[Items from a dataset]
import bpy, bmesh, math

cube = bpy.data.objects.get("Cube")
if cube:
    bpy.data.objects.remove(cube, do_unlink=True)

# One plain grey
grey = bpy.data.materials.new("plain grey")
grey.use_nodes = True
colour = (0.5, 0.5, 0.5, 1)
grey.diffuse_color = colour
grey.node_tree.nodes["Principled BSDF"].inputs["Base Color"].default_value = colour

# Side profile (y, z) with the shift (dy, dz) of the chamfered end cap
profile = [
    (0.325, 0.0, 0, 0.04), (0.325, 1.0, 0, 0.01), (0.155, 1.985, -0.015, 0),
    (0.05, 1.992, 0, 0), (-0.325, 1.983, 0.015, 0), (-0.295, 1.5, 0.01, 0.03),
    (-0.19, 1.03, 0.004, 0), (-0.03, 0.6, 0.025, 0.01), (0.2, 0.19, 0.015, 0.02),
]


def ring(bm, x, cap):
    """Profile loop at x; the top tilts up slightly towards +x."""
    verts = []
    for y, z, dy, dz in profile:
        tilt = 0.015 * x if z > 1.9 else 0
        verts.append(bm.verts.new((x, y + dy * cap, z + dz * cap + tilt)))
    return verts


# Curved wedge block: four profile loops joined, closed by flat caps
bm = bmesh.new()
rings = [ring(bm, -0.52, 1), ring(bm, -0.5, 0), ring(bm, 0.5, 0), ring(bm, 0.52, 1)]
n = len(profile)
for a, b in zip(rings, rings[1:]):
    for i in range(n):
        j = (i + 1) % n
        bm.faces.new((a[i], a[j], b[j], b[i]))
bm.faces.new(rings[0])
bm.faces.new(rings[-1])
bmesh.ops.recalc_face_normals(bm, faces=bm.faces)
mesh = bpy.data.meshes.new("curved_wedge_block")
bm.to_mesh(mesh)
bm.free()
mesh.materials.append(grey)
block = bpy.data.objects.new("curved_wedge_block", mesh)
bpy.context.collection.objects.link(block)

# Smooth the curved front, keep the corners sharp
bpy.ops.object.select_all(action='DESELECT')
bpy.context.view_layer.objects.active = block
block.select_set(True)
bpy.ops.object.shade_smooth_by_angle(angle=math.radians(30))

**Exercise description**
Determine how many lines of the entries hold "rings", and reply with that number only.

**Result of the task**
4